Two posts ago, I talked about training your dog to associate an open crate door with the idea of going straight to you. Once he has been taught that basic concept, it's time to start the real work: developing his skills.

So far, he's been working in simple settings. He comes to you across grass and in a famliar and low-distraction building. Now you step it up a little at a time. You cross a sidewalk, a driveway, or a ditch. Once he's mastered each, you go along a hedge and duck behind the end. Have a partner put a crosstrail across your intended path before you run it. Later, have that partner do it afterward. Add one scent article, surface, or other new element at a time, and hammer at that one until your dog knows how to get past it -- which may take one try or ten.

Indoors, stop ducking around doorways and start ducking into closets with the door pulled to, and then totally closed. Let him find you in the bathroom, in the basement, in the car in the garage, wherever your house and grounds permit.

When he gets good at using his nose and solving problems, and he's really focused on the game, you can get together with a few kennel-club buddies for Stage 3.

Marble Cake Revisited

A few posts ago, I wrote about using marble cake for giving yourself a visual parallel for how scent can be drawn by a passing vehicle or deer, especially in tall grass or on a still day. It would have been a much better post with a picture, but at the time I didn't have one.

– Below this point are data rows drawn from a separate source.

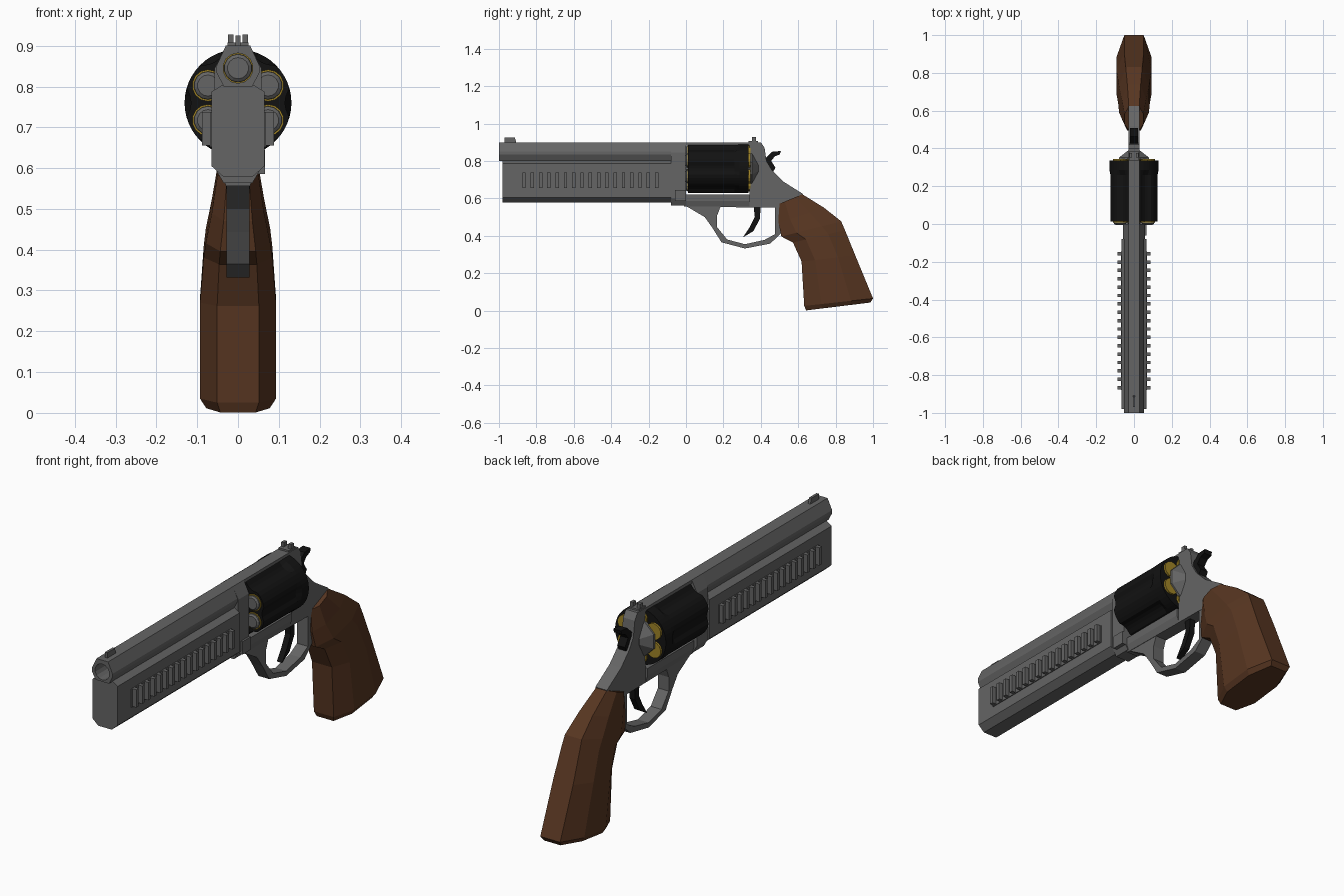
import bpy, bmesh, math

if "Cube" in bpy.data.objects:
    bpy.data.objects.remove(bpy.data.objects["Cube"])


def material(name, rgb):
    m = bpy.data.materials.new(name)
    m.diffuse_color = (*rgb, 1)
    m.use_nodes = True
    m.node_tree.nodes["Principled BSDF"].inputs["Base Color"].default_value = m.diffuse_color
    return m


STEEL = material("steel", (0.13, 0.13, 0.13))
BLACK = material("blued_black", (0.006, 0.006, 0.006))
WOOD = material("walnut", (0.095, 0.036, 0.015))
BRASS = material("brass", (0.35, 0.23, 0.02))


def loft(name, rings, mat=STEEL):
    """Skin equal-length rings of points and cap both ends."""
    bm = bmesh.new()
    vs = [[bm.verts.new(p) for p in r] for r in rings]
    n = len(rings[0])
    for a, b in zip(vs, vs[1:]):
        for i in range(n):
            j = (i + 1) % n
            bm.faces.new((a[i], a[j], b[j], b[i]))
    bm.faces.new(vs[0])
    bm.faces.new(vs[-1])
    bmesh.ops.recalc_face_normals(bm, faces=bm.faces)
    me = bpy.data.meshes.new(name)
    bm.to_mesh(me)
    bm.free()
    ob = bpy.data.objects.new(name, me)
    bpy.context.collection.objects.link(ob)
    if mat:
        me.materials.append(mat)
    return ob


def plate(name, yz, w, mat=STEEL):
    """Side profile, thickened to half width w about x = 0."""
    return loft(name, [[(x, y, z) for y, z in yz] for x in (-w, w)], mat)


def bar(name, half, y0, y1, mat=STEEL):
    """Mirrored half cross-section (x, z), run along y."""
    sec = half + [(-x, z) for x, z in reversed(half)]
    return loft(name, [[(x, y, z) for x, z in sec] for y in (y0, y1)], mat)


def box(name, x0, x1, y0, y1, z0, z1, mat=STEEL):
    return loft(name, [[(x0, y, z0), (x1, y, z0), (x1, y, z1), (x0, y, z1)] for y in (y0, y1)], mat)


def turned(name, cx, cz, steps, n, mat=STEEL):
    """Round part along y from (y, radius) steps."""
    ang = [2 * math.pi * (i + 0.5) / n for i in range(n)]
    return loft(name, [[(cx + r * math.cos(a), y, cz + r * math.sin(a)) for a in ang]
                       for y, r in steps], mat)


CYL_Z, BORE_Z = 0.76, 0.845

# Barrel, underlug and frame front, with the bore cut through
barrel = bar("barrel", [(0.03, 0.9), (0.053, 0.85), (0.053, 0.835), (0.035, 0.8)], -1.0, -0.08)
front = bar("frame_front", [(0.03, 0.9), (0.057, 0.845), (0.057, 0.6), (0.035, 0.563)], -0.08, 0.0)
bore = turned("bore_cutter", 0, BORE_Z, [(-1.1, 0.037), (0.05, 0.037)], 14, None)
bore.hide_render = True
bore.hide_viewport = True
for ob in (barrel, front):
    mod = ob.modifiers.new("bore", 'BOOLEAN')
    mod.operation = 'DIFFERENCE'
    mod.solver = 'EXACT'
    mod.object = bore
bar("underlug", [(0.04, 0.803), (0.065, 0.787), (0.065, 0.605), (0.035, 0.578)], -0.98, -0.08)

# Ribbed side panels
for s, side in ((-1, "left"), (1, "right")):
    box(f"rib_panel_{side}", s * 0.05, s * 0.069, -0.88, -0.145, 0.652, 0.738)
    for i in range(17):
        y = -0.866 + i * 0.0443
        box(f"rib_{side}_{i}", s * 0.06, s * 0.088, y - 0.009, y + 0.009, 0.655, 0.738)

# Frame around the cylinder window
plate("frame", [(-0.01, 0.9), (0.40, 0.9), (0.42, 0.87), (0.43, 0.80), (0.46, 0.75),
                (0.52, 0.69), (0.625, 0.624), (0.6, 0.54), (0.475, 0.55), (-0.01, 0.556),
                (-0.01, 0.62), (0.34, 0.62), (0.34, 0.883), (-0.01, 0.883)], 0.03)
bar("lower_frame", [(0.04, 0.62), (0.04, 0.585), (0.03, 0.557)], -0.01, 0.34)
box("crane", 0.04, 0.066, -0.06, 0.0, 0.585, 0.645)
turned("recoil_shield", 0, CYL_Z, [(0.341, 0.088), (0.352, 0.086), (0.388, 0.035)], 8)

# Fluted cylinder: plain collar at the rear, scalloped at the front
N = 48


def cyl_ring(y, depth):
    pts = []
    for i in range(N):
        a = 2 * math.pi * i / N
        off = abs((math.degrees(a) + 30) % 60 - 30) / 16
        r = 0.131 - depth * max(0, 1 - off * off)
        pts.append((r * math.cos(a), y, CYL_Z + r * math.sin(a)))
    return pts


loft("cylinder", [cyl_ring(0.012, 0.016), cyl_ring(0.26, 0.016),
                  cyl_ring(0.285, 0), cyl_ring(0.335, 0)], BLACK)
turned("cylinder_pin", 0, CYL_Z, [(-0.01, 0.02), (0.35, 0.02)], 10)

# Six cartridges
for i in range(6):
    a = math.radians(30 + 60 * i)
    x, z = 0.085 * math.cos(a), CYL_Z + 0.085 * math.sin(a)
    turned(f"case_{i}", x, z, [(0.007, 0.039), (0.03, 0.039)], 14, BRASS)
    turned(f"bullet_{i}", x, z, [(0.01, 0.035), (0.002, 0.034), (-0.004, 0.026)], 14)
    turned(f"case_rim_{i}", x, z, [(0.33, 0.038), (0.345, 0.038)], 14, BRASS)

# Trigger guard, trigger and hammer
plate("trigger_guard", [(-0.01, 0.565), (0.10, 0.5), (0.14, 0.444), (0.19, 0.365), (0.315, 0.332),
                        (0.45, 0.358), (0.505, 0.41), (0.505, 0.57), (0.475, 0.57), (0.475, 0.408),
                        (0.42, 0.378), (0.315, 0.355), (0.22, 0.38), (0.167, 0.445),
                        (0.167, 0.51), (0.19, 0.57)], 0.028)
plate("trigger", [(0.36, 0.57), (0.4, 0.57), (0.395, 0.49), (0.36, 0.425), (0.305, 0.392),
                  (0.34, 0.445), (0.368, 0.5)], 0.014, BLACK)
plate("hammer", [(0.40, 0.80), (0.43, 0.82), (0.462, 0.85), (0.507, 0.853), (0.502, 0.835),
                 (0.475, 0.825), (0.455, 0.80), (0.478, 0.765), (0.46, 0.73), (0.41, 0.74)],
      0.02, BLACK)

# Sights
plate("front_sight", [(-0.97, 0.89), (-0.97, 0.925), (-0.915, 0.925), (-0.905, 0.89)], 0.006)
box("rear_sight_base", -0.026, 0.026, 0.335, 0.385, 0.89, 0.908)
for s in (-1, 1):
    box("rear_sight_post", s * 0.011, s * 0.025, 0.353, 0.375, 0.9, 0.928)

# Grip: octagonal sections (front y, z, back y, z, half width)
SECTIONS = [(0.497, 0.57, 0.622, 0.622, 0.05), (0.495, 0.47, 0.738, 0.55, 0.064),
            (0.51, 0.396, 0.83, 0.477, 0.079), (0.572, 0.364, 0.85, 0.43, 0.084),
            (0.618, 0.262, 0.905, 0.295, 0.093), (0.632, 0.025, 1.0, 0.065, 0.093),
            (0.642, 0.001, 0.985, 0.043, 0.078)]
HALF = [(0, 0.55), (0.25, 1), (0.68, 1), (1, 0.55)]
loft("grip", [[(s * k * w, fy + t * (by - fy), fz + t * (bz - fz))
               for s, t, k in [(1, *p) for p in HALF] + [(-1, *p) for p in reversed(HALF)]]
              for fy, fz, by, bz, w in SECTIONS], WOOD)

Here you go. The original "scent" was laid in an S shape, which was then cut perpendicularly a number of times. When your dog seems to be going off on a crosstrail, she may be making a perfectly honest assessment of what the core scent is really doing!